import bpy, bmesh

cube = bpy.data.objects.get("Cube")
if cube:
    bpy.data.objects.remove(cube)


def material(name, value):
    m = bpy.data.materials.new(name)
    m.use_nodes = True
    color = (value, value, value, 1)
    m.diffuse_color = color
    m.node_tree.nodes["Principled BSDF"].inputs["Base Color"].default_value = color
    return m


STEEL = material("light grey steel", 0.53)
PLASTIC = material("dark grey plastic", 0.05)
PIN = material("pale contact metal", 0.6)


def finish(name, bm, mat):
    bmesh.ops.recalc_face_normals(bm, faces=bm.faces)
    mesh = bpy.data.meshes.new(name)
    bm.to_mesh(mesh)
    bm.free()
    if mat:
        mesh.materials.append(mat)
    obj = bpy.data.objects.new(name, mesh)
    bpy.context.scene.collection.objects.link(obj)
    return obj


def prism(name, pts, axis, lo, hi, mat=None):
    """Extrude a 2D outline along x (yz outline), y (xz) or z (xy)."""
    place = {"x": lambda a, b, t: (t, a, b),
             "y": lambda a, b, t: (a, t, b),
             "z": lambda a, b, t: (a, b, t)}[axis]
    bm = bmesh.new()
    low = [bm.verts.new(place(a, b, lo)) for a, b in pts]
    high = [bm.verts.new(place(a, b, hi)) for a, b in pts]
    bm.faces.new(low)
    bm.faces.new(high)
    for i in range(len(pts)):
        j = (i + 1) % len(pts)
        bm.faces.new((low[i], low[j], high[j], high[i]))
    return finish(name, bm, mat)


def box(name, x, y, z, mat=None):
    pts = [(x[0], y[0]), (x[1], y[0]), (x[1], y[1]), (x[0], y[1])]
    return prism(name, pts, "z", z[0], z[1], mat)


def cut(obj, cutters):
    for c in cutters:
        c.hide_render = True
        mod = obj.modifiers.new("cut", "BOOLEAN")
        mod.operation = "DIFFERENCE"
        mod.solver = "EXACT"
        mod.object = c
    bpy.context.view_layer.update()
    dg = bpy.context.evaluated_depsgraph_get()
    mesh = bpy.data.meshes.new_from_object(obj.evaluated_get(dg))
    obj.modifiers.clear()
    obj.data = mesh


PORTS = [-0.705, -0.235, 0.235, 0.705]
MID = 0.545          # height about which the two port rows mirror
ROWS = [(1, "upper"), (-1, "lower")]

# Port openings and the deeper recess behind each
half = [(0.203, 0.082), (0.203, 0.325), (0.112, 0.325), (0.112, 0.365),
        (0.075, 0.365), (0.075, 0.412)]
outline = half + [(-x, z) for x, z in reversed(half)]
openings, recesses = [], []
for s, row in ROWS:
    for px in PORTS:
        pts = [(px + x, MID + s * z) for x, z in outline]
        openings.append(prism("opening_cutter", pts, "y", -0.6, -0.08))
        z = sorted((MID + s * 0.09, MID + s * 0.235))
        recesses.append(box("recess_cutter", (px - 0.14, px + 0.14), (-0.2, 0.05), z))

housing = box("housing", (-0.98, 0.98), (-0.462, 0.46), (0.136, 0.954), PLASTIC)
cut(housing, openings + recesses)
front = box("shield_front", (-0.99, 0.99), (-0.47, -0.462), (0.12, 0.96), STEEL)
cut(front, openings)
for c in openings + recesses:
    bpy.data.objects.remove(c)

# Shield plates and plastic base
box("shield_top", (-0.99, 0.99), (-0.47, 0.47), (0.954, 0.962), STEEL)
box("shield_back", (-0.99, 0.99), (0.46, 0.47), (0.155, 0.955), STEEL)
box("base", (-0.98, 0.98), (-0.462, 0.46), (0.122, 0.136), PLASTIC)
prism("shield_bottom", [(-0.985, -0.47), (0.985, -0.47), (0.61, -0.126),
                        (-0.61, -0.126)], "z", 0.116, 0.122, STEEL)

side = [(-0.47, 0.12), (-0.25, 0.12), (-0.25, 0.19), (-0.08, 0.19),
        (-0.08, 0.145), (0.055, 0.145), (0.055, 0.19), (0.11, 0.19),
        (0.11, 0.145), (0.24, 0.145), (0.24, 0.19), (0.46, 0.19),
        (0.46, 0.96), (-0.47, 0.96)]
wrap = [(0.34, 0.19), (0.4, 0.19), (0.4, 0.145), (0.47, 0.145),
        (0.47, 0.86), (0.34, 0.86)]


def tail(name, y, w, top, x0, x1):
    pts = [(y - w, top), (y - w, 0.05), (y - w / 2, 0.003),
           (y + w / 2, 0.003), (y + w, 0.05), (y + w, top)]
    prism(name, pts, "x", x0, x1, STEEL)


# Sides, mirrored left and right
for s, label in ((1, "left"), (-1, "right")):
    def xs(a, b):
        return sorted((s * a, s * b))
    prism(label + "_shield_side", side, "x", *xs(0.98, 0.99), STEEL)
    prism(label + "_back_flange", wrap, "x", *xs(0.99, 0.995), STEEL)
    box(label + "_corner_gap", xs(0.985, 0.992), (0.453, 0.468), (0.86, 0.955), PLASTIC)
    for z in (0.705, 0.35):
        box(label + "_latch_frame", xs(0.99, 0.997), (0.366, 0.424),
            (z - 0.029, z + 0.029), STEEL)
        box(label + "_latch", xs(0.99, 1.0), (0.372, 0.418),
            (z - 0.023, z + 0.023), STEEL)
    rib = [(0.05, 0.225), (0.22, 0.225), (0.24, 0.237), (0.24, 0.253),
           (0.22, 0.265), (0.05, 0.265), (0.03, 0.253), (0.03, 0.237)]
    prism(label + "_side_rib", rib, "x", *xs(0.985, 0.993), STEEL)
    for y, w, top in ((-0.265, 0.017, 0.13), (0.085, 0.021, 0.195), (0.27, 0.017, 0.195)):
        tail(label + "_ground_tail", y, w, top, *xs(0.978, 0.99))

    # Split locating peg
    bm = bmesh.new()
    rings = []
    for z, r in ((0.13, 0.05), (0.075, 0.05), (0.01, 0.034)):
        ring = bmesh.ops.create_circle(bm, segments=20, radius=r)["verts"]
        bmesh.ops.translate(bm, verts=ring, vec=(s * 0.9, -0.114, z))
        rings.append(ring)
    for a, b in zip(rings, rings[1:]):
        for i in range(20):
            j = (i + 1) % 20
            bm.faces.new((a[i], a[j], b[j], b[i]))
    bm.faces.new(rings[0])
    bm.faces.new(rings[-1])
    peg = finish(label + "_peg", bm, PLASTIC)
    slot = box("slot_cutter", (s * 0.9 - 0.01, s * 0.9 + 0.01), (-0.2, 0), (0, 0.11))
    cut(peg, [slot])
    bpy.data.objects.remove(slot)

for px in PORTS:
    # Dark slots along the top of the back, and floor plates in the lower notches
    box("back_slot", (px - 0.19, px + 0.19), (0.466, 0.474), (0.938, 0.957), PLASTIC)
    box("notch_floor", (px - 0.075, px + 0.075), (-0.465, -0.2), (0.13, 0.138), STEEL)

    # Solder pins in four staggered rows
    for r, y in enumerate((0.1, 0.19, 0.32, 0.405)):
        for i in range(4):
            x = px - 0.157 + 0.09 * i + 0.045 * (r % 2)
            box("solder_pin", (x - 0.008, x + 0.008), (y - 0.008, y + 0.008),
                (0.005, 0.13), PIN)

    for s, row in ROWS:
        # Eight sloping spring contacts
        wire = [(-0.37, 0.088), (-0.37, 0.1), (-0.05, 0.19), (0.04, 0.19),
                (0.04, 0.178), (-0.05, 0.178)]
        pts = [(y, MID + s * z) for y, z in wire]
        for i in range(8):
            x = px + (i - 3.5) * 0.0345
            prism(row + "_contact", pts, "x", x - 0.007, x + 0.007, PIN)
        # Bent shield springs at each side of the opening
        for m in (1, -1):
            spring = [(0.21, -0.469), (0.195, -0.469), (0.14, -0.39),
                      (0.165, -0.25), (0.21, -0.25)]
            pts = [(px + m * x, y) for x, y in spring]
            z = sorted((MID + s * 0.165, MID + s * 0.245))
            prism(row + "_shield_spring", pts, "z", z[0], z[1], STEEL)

* * * * * * * * *

Please print the records above exactly from their first line. End with the line containing "MID = 0.545", and include it.

import bpy, bmesh

cube = bpy.data.objects.get("Cube")
if cube:
    bpy.data.objects.remove(cube)


def material(name, value):
    m = bpy.data.materials.new(name)
    m.use_nodes = True
    color = (value, value, value, 1)
    m.diffuse_color = color
    m.node_tree.nodes["Principled BSDF"].inputs["Base Color"].default_value = color
    return m


STEEL = material("light grey steel", 0.53)
PLASTIC = material("dark grey plastic", 0.05)
PIN = material("pale contact metal", 0.6)


def finish(name, bm, mat):
    bmesh.ops.recalc_face_normals(bm, faces=bm.faces)
    mesh = bpy.data.meshes.new(name)
    bm.to_mesh(mesh)
    bm.free()
    if mat:
        mesh.materials.append(mat)
    obj = bpy.data.objects.new(name, mesh)
    bpy.context.scene.collection.objects.link(obj)
    return obj


def prism(name, pts, axis, lo, hi, mat=None):
    """Extrude a 2D outline along x (yz outline), y (xz) or z (xy)."""
    place = {"x": lambda a, b, t: (t, a, b),
             "y": lambda a, b, t: (a, t, b),
             "z": lambda a, b, t: (a, b, t)}[axis]
    bm = bmesh.new()
    low = [bm.verts.new(place(a, b, lo)) for a, b in pts]
    high = [bm.verts.new(place(a, b, hi)) for a, b in pts]
    bm.faces.new(low)
    bm.faces.new(high)
    for i in range(len(pts)):
        j = (i + 1) % len(pts)
        bm.faces.new((low[i], low[j], high[j], high[i]))
    return finish(name, bm, mat)


def box(name, x, y, z, mat=None):
    pts = [(x[0], y[0]), (x[1], y[0]), (x[1], y[1]), (x[0], y[1])]
    return prism(name, pts, "z", z[0], z[1], mat)


def cut(obj, cutters):
    for c in cutters:
        c.hide_render = True
        mod = obj.modifiers.new("cut", "BOOLEAN")
        mod.operation = "DIFFERENCE"
        mod.solver = "EXACT"
        mod.object = c
    bpy.context.view_layer.update()
    dg = bpy.context.evaluated_depsgraph_get()
    mesh = bpy.data.meshes.new_from_object(obj.evaluated_get(dg))
    obj.modifiers.clear()
    obj.data = mesh


PORTS = [-0.705, -0.235, 0.235, 0.705]
MID = 0.545          # height about which the two port rows mirror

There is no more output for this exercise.